[Dataset records]

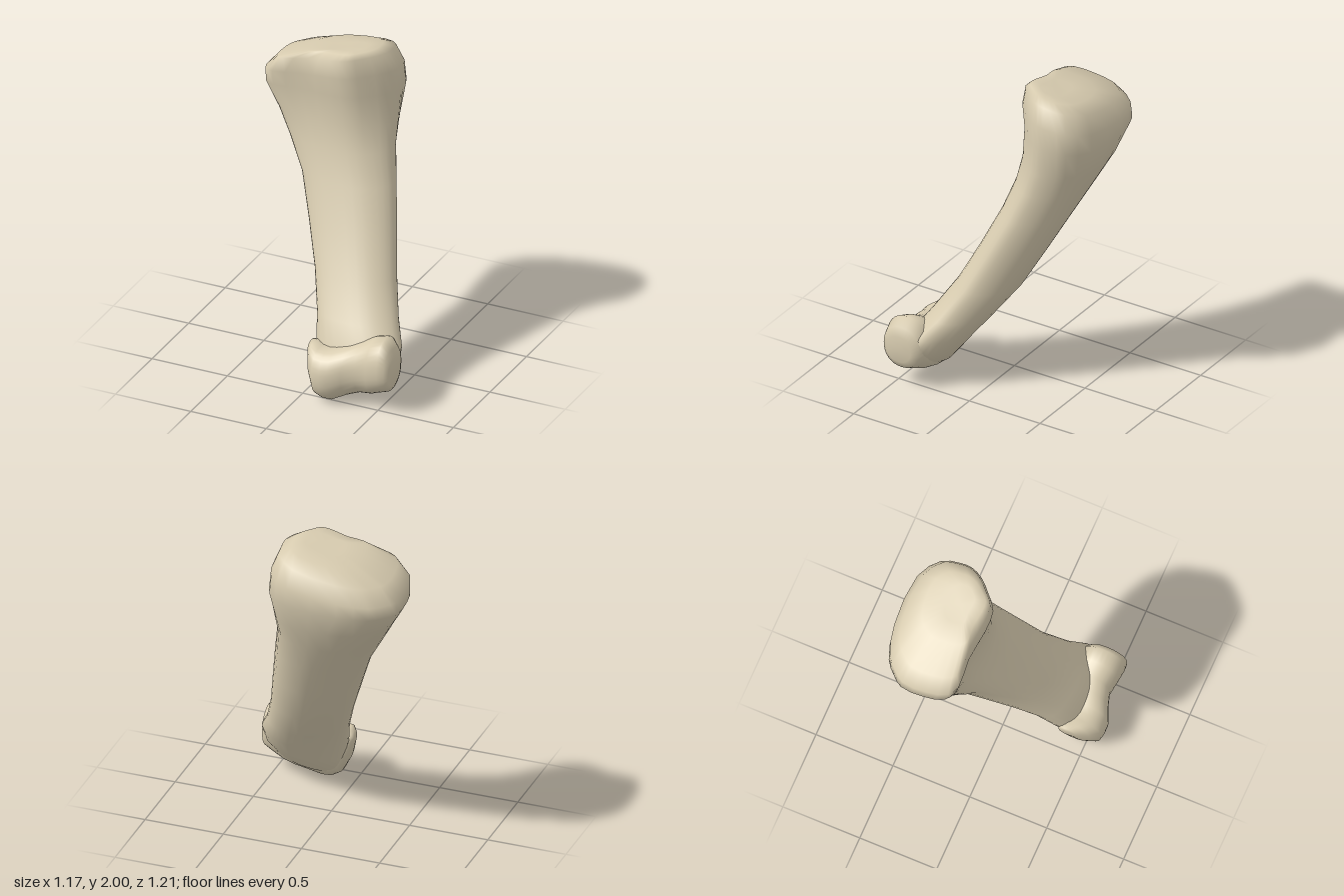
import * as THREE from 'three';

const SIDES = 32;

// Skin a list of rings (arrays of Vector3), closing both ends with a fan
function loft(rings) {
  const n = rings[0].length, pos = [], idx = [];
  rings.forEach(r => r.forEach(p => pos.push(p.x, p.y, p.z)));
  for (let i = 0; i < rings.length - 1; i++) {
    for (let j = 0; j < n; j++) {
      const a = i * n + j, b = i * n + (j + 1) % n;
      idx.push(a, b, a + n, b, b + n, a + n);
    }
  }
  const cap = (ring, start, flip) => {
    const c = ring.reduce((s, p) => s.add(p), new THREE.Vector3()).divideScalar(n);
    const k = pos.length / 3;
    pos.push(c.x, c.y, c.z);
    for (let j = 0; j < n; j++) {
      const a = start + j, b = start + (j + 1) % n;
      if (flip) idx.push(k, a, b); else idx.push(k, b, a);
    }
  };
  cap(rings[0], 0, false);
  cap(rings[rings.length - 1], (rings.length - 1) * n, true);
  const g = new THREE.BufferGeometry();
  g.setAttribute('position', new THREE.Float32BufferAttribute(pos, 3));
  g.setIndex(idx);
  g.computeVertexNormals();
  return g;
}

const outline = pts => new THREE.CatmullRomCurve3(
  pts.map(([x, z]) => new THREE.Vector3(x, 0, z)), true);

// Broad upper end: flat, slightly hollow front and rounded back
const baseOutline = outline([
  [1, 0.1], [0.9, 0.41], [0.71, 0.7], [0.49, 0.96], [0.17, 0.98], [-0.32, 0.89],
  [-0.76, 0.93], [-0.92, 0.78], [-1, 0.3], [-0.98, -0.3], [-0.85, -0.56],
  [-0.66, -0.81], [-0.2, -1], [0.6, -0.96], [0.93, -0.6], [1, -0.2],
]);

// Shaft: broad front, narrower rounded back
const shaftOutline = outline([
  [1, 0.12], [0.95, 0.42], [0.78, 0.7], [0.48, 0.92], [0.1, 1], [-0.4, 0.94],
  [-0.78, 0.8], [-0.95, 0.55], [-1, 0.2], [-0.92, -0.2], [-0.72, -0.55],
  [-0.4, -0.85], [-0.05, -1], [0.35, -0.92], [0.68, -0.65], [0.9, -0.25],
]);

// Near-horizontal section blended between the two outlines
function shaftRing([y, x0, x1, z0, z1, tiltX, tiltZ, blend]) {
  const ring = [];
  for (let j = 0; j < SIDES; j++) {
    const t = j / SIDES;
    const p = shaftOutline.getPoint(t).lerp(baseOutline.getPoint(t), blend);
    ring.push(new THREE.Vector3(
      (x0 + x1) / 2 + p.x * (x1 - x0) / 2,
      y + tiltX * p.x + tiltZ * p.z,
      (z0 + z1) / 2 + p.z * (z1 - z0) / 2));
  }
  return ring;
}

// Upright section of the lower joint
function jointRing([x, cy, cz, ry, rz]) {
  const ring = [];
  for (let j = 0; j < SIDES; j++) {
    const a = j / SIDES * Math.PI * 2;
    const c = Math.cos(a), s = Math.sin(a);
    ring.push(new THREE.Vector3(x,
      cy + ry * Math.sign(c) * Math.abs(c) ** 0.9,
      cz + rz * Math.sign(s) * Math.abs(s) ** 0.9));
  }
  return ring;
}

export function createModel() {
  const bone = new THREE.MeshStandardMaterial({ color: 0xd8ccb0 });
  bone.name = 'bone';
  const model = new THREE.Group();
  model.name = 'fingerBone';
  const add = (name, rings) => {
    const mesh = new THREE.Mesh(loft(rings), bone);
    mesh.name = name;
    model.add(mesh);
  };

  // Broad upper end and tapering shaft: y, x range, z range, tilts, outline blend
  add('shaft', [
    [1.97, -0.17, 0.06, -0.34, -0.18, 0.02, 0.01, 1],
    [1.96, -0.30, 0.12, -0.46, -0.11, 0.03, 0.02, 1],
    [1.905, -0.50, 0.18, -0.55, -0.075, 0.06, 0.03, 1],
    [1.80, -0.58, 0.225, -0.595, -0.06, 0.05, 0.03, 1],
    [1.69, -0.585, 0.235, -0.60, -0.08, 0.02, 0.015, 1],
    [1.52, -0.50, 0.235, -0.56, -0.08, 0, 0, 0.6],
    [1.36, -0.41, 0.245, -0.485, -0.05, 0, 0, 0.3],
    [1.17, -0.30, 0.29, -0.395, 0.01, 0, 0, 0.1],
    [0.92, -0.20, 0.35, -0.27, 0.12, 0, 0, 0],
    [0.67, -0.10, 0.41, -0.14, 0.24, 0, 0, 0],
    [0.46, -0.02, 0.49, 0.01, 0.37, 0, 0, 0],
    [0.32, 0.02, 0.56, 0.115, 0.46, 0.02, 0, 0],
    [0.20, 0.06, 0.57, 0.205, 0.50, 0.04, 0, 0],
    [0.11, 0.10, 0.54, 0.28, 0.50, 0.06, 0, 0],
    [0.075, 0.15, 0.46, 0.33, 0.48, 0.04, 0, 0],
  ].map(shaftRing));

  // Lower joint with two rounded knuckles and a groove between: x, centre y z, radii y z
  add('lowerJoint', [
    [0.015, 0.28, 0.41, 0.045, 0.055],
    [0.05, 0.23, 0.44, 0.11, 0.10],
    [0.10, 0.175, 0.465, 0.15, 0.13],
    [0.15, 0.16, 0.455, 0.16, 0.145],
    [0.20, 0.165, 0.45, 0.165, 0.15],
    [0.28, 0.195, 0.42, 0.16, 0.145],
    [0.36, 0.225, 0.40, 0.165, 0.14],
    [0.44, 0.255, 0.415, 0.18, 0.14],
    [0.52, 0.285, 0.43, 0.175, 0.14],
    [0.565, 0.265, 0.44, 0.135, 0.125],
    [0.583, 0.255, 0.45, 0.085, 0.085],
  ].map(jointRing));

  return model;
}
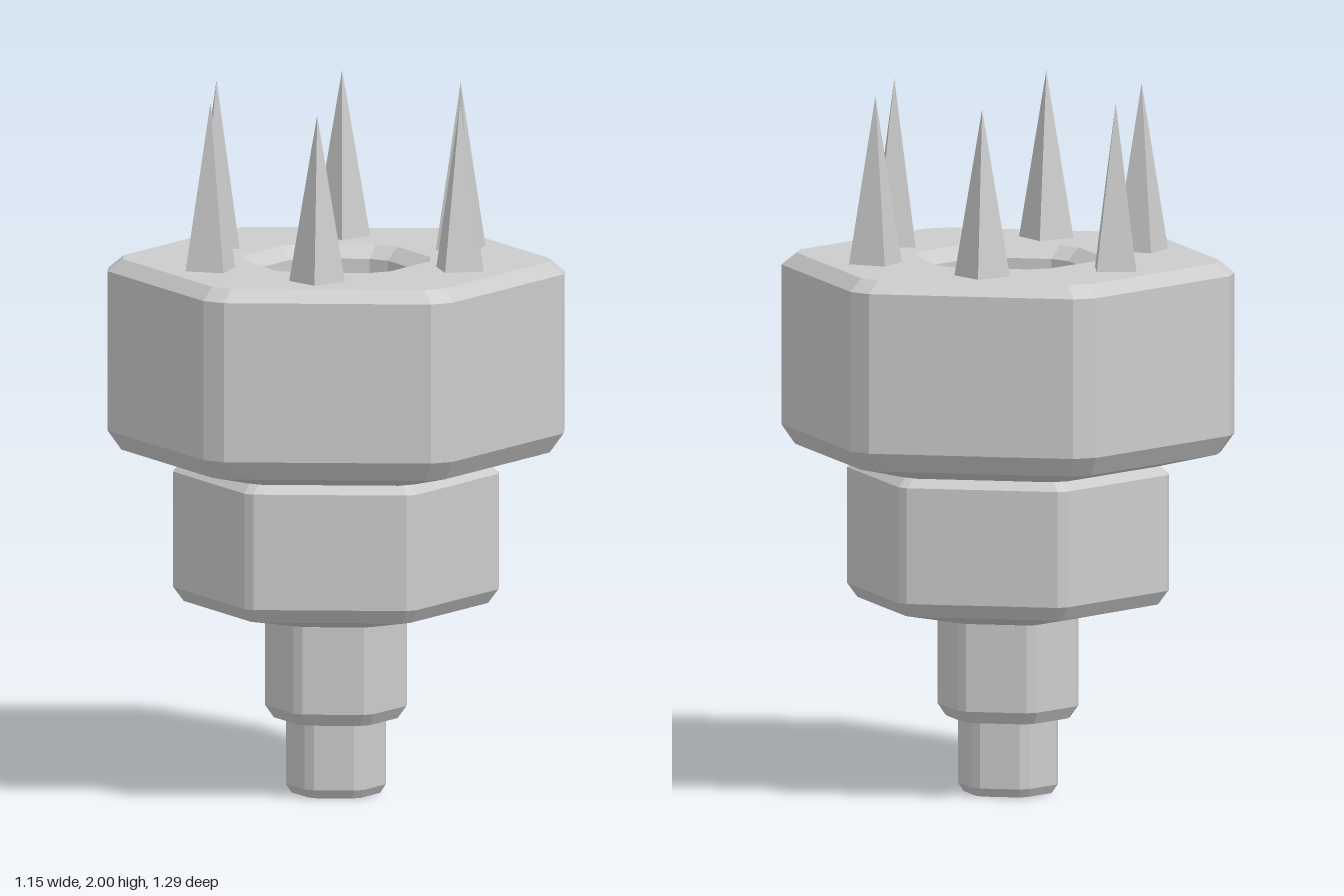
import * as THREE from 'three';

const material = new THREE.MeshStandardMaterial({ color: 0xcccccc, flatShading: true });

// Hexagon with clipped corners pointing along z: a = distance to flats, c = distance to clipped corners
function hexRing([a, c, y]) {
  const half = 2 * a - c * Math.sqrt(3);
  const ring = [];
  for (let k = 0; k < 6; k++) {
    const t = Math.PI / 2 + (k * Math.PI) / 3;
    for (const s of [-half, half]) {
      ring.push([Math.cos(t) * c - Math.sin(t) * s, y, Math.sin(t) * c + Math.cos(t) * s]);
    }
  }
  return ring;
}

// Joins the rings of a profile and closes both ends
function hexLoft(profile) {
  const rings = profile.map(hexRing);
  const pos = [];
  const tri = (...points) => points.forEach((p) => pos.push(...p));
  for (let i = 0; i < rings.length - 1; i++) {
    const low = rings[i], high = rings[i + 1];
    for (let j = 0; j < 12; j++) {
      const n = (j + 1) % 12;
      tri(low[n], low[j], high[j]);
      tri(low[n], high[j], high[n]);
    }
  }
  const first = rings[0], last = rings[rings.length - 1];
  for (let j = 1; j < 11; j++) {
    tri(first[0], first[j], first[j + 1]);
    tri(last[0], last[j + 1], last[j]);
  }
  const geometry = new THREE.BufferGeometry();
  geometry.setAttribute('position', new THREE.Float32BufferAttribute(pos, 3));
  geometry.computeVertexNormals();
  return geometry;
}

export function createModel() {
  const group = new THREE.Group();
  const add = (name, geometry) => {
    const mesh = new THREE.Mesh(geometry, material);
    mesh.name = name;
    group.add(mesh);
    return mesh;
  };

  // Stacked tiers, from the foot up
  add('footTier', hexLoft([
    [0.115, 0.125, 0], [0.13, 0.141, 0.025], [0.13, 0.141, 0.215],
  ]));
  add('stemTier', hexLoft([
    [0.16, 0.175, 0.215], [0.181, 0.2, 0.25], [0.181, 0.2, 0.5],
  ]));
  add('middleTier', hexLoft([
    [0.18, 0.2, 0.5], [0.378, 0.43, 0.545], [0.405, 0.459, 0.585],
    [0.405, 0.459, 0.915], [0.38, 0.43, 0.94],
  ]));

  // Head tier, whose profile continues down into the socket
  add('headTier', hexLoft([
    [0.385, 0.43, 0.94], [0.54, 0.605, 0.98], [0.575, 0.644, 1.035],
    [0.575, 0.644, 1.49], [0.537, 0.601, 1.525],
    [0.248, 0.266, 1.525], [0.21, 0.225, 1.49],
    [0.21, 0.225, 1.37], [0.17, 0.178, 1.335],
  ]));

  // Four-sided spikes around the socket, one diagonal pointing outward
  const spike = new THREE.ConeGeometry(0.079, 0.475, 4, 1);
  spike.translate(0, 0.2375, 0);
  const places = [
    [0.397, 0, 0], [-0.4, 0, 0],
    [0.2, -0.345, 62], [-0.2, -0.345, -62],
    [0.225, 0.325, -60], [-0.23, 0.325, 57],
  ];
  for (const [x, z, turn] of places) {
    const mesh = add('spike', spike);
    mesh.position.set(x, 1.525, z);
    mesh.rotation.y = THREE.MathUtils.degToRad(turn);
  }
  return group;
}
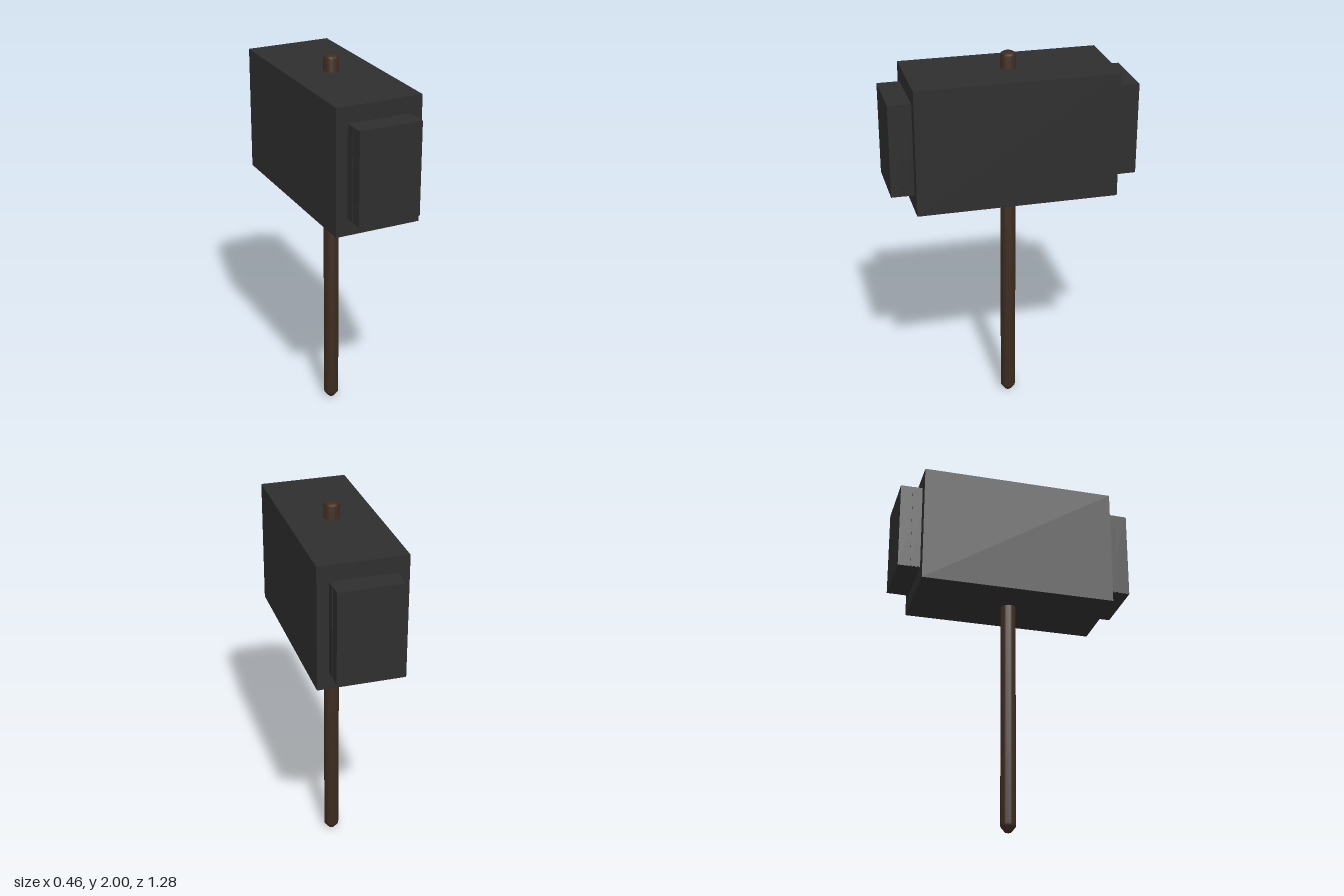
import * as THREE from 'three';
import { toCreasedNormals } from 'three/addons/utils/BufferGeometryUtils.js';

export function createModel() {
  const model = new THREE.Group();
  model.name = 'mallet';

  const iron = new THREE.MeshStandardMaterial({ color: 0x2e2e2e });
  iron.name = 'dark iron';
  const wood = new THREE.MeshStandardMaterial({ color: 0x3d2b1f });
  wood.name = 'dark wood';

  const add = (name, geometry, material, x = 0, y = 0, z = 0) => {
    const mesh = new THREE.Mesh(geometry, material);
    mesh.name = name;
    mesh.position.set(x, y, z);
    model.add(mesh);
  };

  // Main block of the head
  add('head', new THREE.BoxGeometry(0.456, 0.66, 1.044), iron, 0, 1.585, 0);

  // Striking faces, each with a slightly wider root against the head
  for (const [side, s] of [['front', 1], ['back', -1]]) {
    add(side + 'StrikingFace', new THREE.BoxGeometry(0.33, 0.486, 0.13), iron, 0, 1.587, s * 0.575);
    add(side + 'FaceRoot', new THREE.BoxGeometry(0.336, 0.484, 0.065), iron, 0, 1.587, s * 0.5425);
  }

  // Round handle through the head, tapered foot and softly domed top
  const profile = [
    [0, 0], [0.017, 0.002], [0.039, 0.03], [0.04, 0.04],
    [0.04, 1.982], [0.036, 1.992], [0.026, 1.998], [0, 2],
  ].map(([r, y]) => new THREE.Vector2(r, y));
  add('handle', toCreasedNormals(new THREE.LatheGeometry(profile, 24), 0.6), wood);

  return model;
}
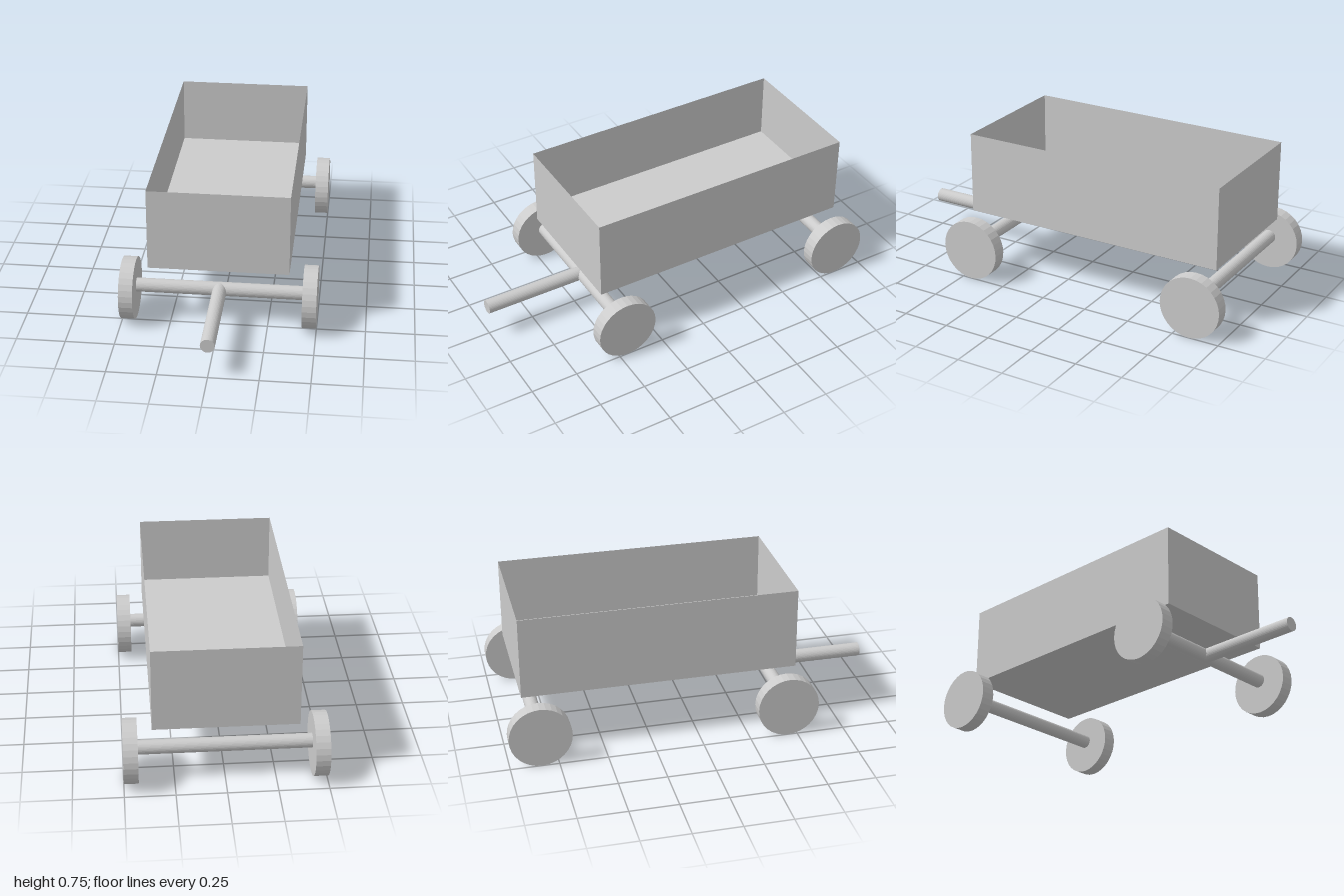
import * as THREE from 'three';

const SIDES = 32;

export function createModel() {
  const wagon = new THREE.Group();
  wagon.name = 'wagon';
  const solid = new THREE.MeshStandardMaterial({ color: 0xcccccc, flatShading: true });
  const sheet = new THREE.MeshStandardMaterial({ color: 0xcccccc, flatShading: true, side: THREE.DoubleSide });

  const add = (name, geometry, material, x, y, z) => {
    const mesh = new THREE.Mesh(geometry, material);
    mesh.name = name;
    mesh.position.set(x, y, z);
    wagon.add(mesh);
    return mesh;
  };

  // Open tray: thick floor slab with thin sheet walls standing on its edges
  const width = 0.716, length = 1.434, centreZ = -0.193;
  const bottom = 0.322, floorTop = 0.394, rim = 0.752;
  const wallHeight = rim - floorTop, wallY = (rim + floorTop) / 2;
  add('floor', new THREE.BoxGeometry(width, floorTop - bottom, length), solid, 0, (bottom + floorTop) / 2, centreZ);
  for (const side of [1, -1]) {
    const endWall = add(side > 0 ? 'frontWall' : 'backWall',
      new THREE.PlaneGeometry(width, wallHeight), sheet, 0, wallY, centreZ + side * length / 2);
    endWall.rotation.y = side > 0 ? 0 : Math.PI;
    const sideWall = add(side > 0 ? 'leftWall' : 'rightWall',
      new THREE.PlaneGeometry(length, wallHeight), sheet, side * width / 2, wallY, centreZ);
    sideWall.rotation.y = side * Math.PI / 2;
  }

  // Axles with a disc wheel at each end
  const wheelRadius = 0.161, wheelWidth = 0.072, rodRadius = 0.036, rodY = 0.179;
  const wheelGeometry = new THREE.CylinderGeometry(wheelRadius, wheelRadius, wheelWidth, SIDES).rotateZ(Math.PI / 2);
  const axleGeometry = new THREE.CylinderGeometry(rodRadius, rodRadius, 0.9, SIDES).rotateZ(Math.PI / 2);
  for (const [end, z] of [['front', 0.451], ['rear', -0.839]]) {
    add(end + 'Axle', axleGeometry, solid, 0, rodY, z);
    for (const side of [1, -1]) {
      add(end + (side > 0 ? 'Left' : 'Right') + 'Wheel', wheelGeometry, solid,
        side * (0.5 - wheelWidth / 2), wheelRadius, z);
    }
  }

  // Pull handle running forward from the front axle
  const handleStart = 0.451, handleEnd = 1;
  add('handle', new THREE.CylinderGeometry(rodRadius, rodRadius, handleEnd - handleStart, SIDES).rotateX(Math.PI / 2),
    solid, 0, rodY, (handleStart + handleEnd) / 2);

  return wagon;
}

**Task item:**
Lines containing the word "ends": copy every one of them from the records above.

**Your solution:**
// Skin a list of rings (arrays of Vector3), closing both ends with a fan
// Joins the rings of a profile and closes both ends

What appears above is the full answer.